The answers to these questions and a bit more information about this precious substance are in our short guide.
To begin with, Pollen is a fine, powdery, golden substance that comes from the male part of flowers on a plant. The microscopic particles can be dispersed through the air by the wind to fertilize the female flowers of other plants. It also attaches itself to bees as they move from flower to flower.
The bee flies into the center of the flower and scrapes off some of the pollen that it stores in the hairs on its legs in a part known as the ‘honey baskets’. It repeats this from flower to flower until the moistened, pressed down, collected pollen becomes a round granule.
We know what you’re wondering, so here’s the long list of the health benefits of pollen. Pollen is sometimes called a superfood – as well as protein, it contains over 200 other health-promoting substances like amino acids, essential fatty acids, a wide spectrum of vitamins, minerals, enzymes, antioxidants, micronutrients, and flavonoids.
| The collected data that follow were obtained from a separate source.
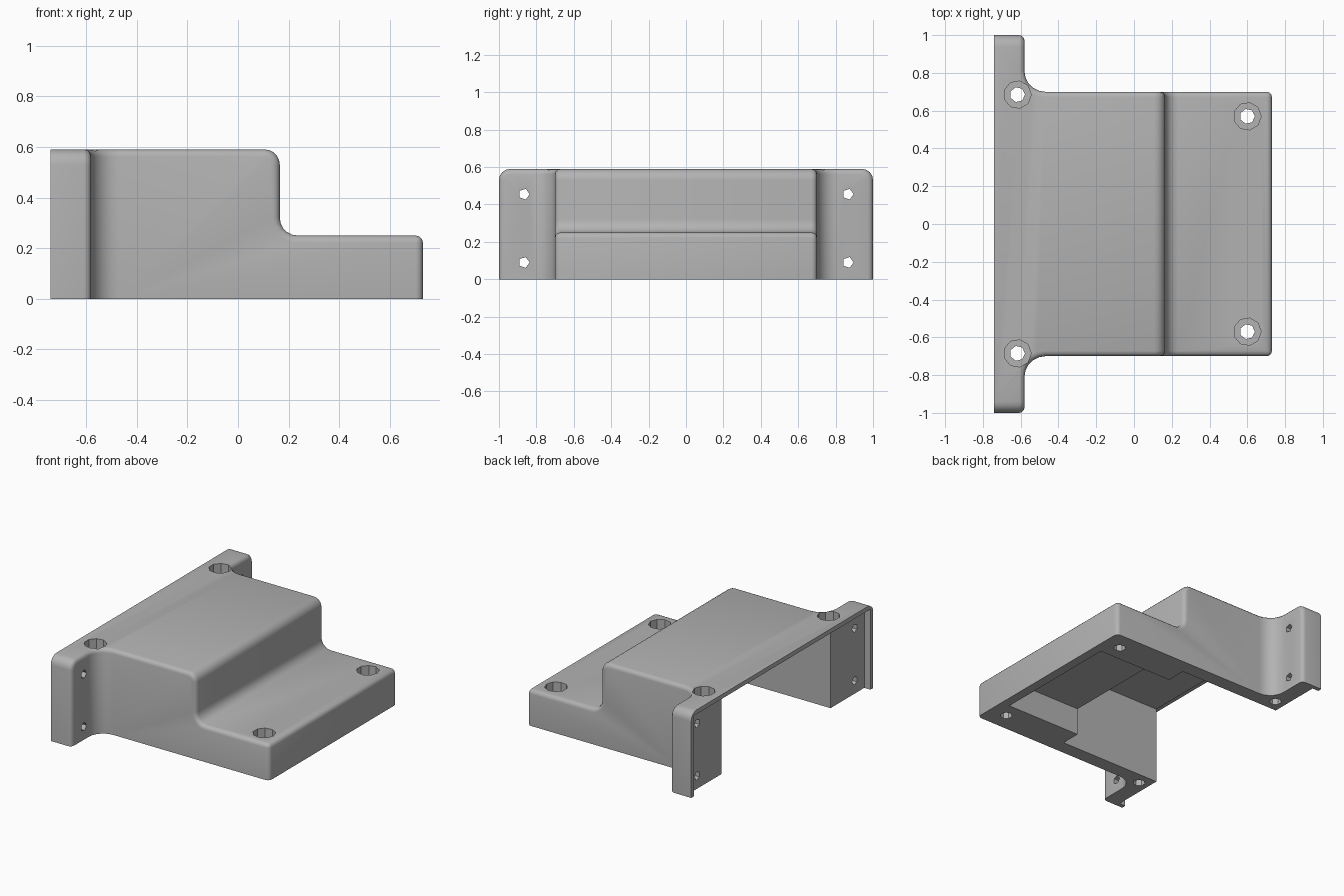
import bpy, bmesh, math

default_cube = bpy.data.objects.get("Cube")
if default_cube:
    bpy.data.objects.remove(default_cube, do_unlink=True)

HALF = 0.70       # body half width
BACK = -0.74      # open mounting side
TOP = 0.59

grey = bpy.data.materials.new("plain_grey")
grey.use_nodes = True
colour = (0.45, 0.45, 0.45, 1)
grey.diffuse_color = colour
grey.node_tree.nodes["Principled BSDF"].inputs["Base Color"].default_value = colour


def add_object(name, bm):
    bmesh.ops.recalc_face_normals(bm, faces=bm.faces)
    mesh = bpy.data.meshes.new(name)
    bm.to_mesh(mesh)
    bm.free()
    ob = bpy.data.objects.new(name, mesh)
    bpy.context.scene.collection.objects.link(ob)
    mesh.materials.append(grey)
    return ob


def prism(name, points, direction):
    bm = bmesh.new()
    face = bm.faces.new([bm.verts.new(p) for p in points])
    result = bmesh.ops.extrude_face_region(bm, geom=[face])
    verts = [v for v in result["geom"] if isinstance(v, bmesh.types.BMVert)]
    bmesh.ops.translate(bm, verts=verts, vec=direction)
    return add_object(name, bm)


def box(name, x0, x1, half_y, z1):
    plan = [(x0, -half_y), (x1, -half_y), (x1, half_y), (x0, half_y)]
    return prism(name, [(x, y, -0.1) for x, y in plan], (0, 0, z1 + 0.1))


def cylinder(name, radius, sides, start, direction):
    x, y, z = start
    points = []
    for i in range(sides):
        a = math.tau * i / sides
        c, s = radius * math.cos(a), radius * math.sin(a)
        points.append((x + c, y + s, z) if direction[2] else (x, y + c, z + s))
    return prism(name, points, direction)


def arc(cx, cy, r, start, end, steps=5):
    angles = [math.radians(start + (end - start) * i / steps) for i in range(steps + 1)]
    return [(cx + r * math.cos(a), cy + r * math.sin(a)) for a in angles]


def combine(ob, tool, operation):
    mod = ob.modifiers.new("combine", "BOOLEAN")
    mod.operation = operation
    mod.solver = "EXACT"
    mod.object = tool
    bpy.context.view_layer.update()
    graph = bpy.context.evaluated_depsgraph_get()
    mesh = bpy.data.meshes.new_from_object(ob.evaluated_get(graph))
    ob.modifiers.clear()
    ob.data = mesh
    bpy.data.objects.remove(tool, do_unlink=True)


# Plan outline: body, two side flanges and the fillets between them
side = [(0.73, HALF)] + arc(-0.47, 0.81, 0.11, 270, 180) + [(-0.58, 1), (BACK, 1)]
plan = side + [(x, -y) for x, y in reversed(side)]
cover = prism("stepped_cover", [(x, y, 0) for x, y in plan], (0, 0, 1))

# Stepped side profile trims the plan block
profile = ([(-1, -0.2), (1, -0.2), (1, 0.25)] + arc(0.235, 0.32, 0.07, 270, 180)
           + arc(0.105, TOP - 0.06, 0.06, 0, 90) + [(-1, TOP)])
combine(cover, prism("step_trim", [(x, -2, z) for x, z in profile], (0, 4, 0)), "INTERSECT")

# Round the flange tops, then soften every other outer edge
bm = bmesh.new()
bm.from_mesh(cover.data)
bmesh.ops.remove_doubles(bm, verts=bm.verts, dist=0.0005)
ends = [e for e in bm.edges if all(abs(v.co.y) > 0.99 and v.co.z > 0.5 for v in e.verts)
        and abs(e.verts[0].co.x - e.verts[1].co.x) > 0.1]
bmesh.ops.bevel(bm, geom=ends, offset=0.06, segments=4, profile=0.5, affect="EDGES")
bm.normal_update()
sharp = [e for e in bm.edges if len(e.link_faces) == 2
         and e.calc_face_angle_signed() > math.radians(50)
         and not all(v.co.z < 0.01 for v in e.verts)
         and not all(v.co.x < BACK + 0.01 for v in e.verts)]
bmesh.ops.bevel(bm, geom=sharp, offset=0.028, segments=3, profile=0.5,
                affect="EDGES", clamp_overlap=True)
bm.to_mesh(cover.data)
bm.free()

# Hollow inside: mounting recess, tall chamber and shallow pocket
combine(cover, box("recess_cutter", -1, -0.692, 0.97, 0.56), "DIFFERENCE")
combine(cover, box("chamber_cutter", -1.1, 0.09, 0.60, 0.54), "DIFFERENCE")
combine(cover, box("pocket_cutter", -0.2, 0.665, 0.46, 0.19), "DIFFERENCE")

# Counterbored vertical holes and small flange holes
for s in (-1, 1):
    for x, y, floor in ((-0.617, 0.685, 0.46), (0.60, 0.57, 0.15)):
        combine(cover, cylinder("counterbore", 0.073, 9, (x, s * y, floor), (0, 0, 1)), "DIFFERENCE")
        combine(cover, cylinder("bolt_hole", 0.04, 7, (x, s * y, -0.1), (0, 0, 1)), "DIFFERENCE")
    for z in (0.09, 0.455):
        combine(cover, cylinder("screw_hole", 0.03, 5, (-1, s * 0.866, z), (0.6, 0, 0)), "DIFFERENCE")

bpy.context.view_layer.objects.active = cover
cover.select_set(True)
bpy.ops.object.shade_smooth_by_angle(angle=math.radians(35))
It cannot be made artificially and scientists still haven’t identified all its precious components.
This powerhouse of nutrients sustains the life and growth of the bees and is considered one of nature’s complete foods. It has been used therapeutically by many ancient civilizations such as the Chinese, Romans, and Egyptians. Hippocrates and Pythagoras prescribed bee pollen for its healing properties and it sustained Native Americans on long journeys.
Today it is used as a health supplement; studies and trials credit bee pollen as the root of many benefits including:
Energy and stamina
The high levels of natural protein, that the body can absorb easily in this form, helps to build muscle tissue and aid in cell renewal. The British Sports Council recorded a 40-50% increase in strength in athletes who had taken bee pollen regularly and it is used by Olympic athletes and bodybuilders to increase strength and endurance.
Substances in pollen may stop the growth of harmful bacteria in the gut, having a balancing effect on the digestive system. There have been reports of people lowering their cholesterol levels when taking bee pollen.
Anti-inflammatory and pain relief
Some studies indicate that bee pollen lessens pain due to its anti-inflammatory properties (reducing swelling) even in some cancer cases.
Other areas where studies show encouraging signs and there is positive anecdotal is in the treatment of infertility (by stimulating the ovaries) and reducing the side effects of menopause (such as hot flushes).
Concentration and focus
Pollen is a rich source of vitamins B1, B2, and B3 which are essential for a healthy nervous system and brain.
We know that was a load of wisdom for today, but the next time you hear the word Pollen and honey, just remember that ‘Honey All Day’ has truly raw honey with high POLLEN counts.